EXERCISE »
From the listing below, pull out every line where the string "Matrix" appears.

DATA »
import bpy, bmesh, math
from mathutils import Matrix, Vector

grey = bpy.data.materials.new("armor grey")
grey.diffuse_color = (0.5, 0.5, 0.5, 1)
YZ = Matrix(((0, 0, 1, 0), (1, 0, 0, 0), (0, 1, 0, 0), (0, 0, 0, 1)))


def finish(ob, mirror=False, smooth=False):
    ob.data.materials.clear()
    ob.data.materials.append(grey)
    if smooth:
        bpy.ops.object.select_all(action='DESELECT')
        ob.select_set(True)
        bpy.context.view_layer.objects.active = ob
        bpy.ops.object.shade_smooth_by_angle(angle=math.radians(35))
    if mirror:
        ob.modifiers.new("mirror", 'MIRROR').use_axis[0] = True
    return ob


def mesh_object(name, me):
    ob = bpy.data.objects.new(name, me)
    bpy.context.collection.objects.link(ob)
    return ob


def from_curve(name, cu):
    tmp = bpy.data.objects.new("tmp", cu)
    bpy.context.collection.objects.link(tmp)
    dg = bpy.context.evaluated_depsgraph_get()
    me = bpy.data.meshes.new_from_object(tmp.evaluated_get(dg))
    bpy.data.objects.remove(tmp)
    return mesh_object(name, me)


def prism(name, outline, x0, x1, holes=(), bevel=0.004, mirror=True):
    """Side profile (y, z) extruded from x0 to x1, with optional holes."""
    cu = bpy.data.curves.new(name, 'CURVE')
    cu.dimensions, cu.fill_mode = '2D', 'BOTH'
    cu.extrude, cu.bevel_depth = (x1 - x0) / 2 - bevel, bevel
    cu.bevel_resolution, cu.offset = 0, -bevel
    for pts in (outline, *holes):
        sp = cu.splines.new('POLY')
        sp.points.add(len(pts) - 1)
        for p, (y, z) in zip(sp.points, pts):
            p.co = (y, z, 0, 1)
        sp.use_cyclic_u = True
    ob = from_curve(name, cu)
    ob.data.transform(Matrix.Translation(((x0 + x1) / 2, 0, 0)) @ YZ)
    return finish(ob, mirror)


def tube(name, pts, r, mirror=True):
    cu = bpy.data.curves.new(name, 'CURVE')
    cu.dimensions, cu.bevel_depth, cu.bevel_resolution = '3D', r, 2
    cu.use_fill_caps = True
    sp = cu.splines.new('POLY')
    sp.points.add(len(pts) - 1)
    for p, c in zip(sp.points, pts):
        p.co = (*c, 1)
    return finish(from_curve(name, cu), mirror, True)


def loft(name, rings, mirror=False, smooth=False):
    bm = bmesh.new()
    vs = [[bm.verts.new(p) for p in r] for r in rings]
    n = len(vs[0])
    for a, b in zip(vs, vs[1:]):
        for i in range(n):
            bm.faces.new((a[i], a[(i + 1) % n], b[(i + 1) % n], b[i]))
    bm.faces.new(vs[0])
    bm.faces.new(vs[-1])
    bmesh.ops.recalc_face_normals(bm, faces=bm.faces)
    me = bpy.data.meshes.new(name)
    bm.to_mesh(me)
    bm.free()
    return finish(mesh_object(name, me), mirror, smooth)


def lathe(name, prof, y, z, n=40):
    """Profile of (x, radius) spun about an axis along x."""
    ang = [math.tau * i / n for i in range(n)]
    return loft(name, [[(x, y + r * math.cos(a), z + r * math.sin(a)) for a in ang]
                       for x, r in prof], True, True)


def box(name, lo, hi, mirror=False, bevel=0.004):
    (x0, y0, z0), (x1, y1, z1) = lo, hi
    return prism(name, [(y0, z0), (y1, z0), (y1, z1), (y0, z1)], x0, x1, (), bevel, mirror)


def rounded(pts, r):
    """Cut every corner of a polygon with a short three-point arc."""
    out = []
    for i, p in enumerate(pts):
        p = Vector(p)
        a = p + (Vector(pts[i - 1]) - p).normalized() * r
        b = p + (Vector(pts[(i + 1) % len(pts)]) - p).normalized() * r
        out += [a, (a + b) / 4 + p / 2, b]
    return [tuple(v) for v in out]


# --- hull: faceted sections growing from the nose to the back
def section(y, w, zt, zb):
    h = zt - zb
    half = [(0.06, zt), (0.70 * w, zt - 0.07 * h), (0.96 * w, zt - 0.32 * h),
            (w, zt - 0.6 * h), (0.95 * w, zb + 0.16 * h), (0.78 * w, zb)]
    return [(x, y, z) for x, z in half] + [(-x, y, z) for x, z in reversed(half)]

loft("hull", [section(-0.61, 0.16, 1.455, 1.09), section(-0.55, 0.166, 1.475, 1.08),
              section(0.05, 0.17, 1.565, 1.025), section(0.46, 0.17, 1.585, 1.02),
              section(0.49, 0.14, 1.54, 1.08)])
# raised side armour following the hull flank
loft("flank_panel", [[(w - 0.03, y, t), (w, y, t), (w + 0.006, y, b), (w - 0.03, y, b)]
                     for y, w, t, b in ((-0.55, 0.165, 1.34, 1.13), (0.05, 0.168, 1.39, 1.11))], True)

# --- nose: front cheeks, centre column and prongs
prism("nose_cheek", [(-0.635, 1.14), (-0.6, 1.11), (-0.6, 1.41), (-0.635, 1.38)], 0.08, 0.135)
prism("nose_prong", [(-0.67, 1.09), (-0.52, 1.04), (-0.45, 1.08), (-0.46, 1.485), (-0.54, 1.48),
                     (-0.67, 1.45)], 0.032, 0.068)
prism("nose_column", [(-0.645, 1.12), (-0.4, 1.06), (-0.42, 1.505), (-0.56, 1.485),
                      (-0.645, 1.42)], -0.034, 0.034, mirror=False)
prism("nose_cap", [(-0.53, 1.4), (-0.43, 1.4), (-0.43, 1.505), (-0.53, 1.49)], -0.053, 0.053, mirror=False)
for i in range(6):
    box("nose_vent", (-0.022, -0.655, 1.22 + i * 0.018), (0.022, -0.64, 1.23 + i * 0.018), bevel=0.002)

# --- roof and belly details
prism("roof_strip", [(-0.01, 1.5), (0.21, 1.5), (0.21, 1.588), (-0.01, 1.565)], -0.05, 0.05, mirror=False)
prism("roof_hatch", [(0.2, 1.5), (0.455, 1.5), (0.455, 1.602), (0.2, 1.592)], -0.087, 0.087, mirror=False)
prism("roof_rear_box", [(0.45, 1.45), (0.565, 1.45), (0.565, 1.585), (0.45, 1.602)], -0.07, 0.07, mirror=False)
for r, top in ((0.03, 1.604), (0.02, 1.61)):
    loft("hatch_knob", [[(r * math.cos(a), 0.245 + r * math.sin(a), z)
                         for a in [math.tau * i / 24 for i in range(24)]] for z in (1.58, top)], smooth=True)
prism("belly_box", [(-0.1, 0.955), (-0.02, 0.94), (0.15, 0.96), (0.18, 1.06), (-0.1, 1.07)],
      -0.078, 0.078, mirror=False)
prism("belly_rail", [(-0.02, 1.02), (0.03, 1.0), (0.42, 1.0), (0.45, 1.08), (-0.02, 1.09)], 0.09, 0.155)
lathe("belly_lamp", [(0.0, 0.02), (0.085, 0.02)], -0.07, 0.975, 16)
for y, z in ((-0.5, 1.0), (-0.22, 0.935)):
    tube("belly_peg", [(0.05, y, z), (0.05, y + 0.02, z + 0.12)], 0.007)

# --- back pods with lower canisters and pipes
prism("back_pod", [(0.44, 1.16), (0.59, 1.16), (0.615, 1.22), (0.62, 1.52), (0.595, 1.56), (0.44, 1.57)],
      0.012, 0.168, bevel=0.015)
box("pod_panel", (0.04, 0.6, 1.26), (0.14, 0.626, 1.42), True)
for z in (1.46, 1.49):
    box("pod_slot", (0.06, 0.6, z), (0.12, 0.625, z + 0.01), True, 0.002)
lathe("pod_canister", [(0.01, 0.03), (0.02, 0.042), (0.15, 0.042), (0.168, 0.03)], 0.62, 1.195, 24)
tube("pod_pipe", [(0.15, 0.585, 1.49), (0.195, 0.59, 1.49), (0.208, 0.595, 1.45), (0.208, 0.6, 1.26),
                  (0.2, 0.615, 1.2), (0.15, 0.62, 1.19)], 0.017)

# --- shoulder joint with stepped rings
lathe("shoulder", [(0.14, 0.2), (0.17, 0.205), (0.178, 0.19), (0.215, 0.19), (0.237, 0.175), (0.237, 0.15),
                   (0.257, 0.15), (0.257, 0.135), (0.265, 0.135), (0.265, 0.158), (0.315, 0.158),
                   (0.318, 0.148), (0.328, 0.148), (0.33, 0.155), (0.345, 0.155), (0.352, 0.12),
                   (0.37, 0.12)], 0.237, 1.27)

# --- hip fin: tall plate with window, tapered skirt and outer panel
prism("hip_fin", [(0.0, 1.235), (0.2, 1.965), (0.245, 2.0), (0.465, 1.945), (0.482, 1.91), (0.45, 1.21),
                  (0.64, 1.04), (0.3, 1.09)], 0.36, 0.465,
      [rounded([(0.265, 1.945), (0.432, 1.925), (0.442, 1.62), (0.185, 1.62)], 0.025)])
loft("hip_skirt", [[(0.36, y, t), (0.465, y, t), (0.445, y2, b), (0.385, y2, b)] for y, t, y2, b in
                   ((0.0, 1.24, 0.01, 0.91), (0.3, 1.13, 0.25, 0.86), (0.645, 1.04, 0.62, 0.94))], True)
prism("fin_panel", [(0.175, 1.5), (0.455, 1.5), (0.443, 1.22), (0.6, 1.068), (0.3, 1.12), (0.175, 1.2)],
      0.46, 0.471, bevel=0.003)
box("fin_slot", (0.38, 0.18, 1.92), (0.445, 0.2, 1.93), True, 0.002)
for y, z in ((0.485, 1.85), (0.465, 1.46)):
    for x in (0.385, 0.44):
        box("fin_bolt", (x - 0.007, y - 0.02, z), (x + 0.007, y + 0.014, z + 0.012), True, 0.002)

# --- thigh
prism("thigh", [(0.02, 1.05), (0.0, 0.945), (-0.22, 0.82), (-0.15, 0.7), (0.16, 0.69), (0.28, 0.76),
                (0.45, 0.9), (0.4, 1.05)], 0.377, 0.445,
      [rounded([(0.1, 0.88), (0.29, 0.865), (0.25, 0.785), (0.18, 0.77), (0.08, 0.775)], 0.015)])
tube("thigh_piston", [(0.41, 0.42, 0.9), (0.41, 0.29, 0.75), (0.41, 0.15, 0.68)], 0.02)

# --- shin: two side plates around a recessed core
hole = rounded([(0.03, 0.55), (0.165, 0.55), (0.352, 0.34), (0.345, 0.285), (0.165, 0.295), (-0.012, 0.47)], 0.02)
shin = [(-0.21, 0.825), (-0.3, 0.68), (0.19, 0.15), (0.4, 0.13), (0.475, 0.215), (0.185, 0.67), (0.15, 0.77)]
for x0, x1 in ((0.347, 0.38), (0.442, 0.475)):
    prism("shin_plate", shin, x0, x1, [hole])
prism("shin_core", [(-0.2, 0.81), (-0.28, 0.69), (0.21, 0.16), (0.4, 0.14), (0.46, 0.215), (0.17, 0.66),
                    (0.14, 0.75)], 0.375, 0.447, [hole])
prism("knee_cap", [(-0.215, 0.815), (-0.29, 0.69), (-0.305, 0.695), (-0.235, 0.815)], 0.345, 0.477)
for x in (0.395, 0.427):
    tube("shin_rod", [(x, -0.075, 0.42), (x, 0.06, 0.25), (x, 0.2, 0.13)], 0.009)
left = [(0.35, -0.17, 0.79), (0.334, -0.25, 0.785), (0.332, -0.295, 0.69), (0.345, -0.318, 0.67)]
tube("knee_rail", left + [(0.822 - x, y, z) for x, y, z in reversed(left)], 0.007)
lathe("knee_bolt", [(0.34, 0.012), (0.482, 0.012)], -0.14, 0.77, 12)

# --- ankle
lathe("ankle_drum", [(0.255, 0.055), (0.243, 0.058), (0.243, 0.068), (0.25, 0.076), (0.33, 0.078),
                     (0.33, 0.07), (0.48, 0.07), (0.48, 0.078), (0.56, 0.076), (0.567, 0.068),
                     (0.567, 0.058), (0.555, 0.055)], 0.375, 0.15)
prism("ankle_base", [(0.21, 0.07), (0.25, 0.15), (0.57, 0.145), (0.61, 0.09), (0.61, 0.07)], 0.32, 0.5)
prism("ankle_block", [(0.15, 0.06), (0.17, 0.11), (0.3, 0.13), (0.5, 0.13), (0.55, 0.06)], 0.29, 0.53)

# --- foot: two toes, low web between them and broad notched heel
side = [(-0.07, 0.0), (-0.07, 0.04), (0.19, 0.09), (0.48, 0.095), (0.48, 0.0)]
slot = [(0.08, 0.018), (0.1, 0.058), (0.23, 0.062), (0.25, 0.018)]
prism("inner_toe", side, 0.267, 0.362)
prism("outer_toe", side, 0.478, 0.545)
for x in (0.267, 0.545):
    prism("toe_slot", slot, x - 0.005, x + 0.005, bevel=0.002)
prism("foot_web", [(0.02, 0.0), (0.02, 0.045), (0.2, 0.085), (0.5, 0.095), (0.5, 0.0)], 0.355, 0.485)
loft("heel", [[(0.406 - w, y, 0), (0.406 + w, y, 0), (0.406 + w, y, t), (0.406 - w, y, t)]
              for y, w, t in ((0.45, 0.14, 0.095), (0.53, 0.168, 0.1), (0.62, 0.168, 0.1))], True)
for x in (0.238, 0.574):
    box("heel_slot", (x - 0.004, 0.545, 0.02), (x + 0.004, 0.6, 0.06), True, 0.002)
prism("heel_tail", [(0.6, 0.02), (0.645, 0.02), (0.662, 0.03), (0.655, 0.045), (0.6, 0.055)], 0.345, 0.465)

RESULT FOR THIS TASK »
from mathutils import Matrix, Vector
YZ = Matrix(((0, 0, 1, 0), (1, 0, 0, 0), (0, 1, 0, 0), (0, 0, 0, 1)))
    ob.data.transform(Matrix.Translation(((x0 + x1) / 2, 0, 0)) @ YZ)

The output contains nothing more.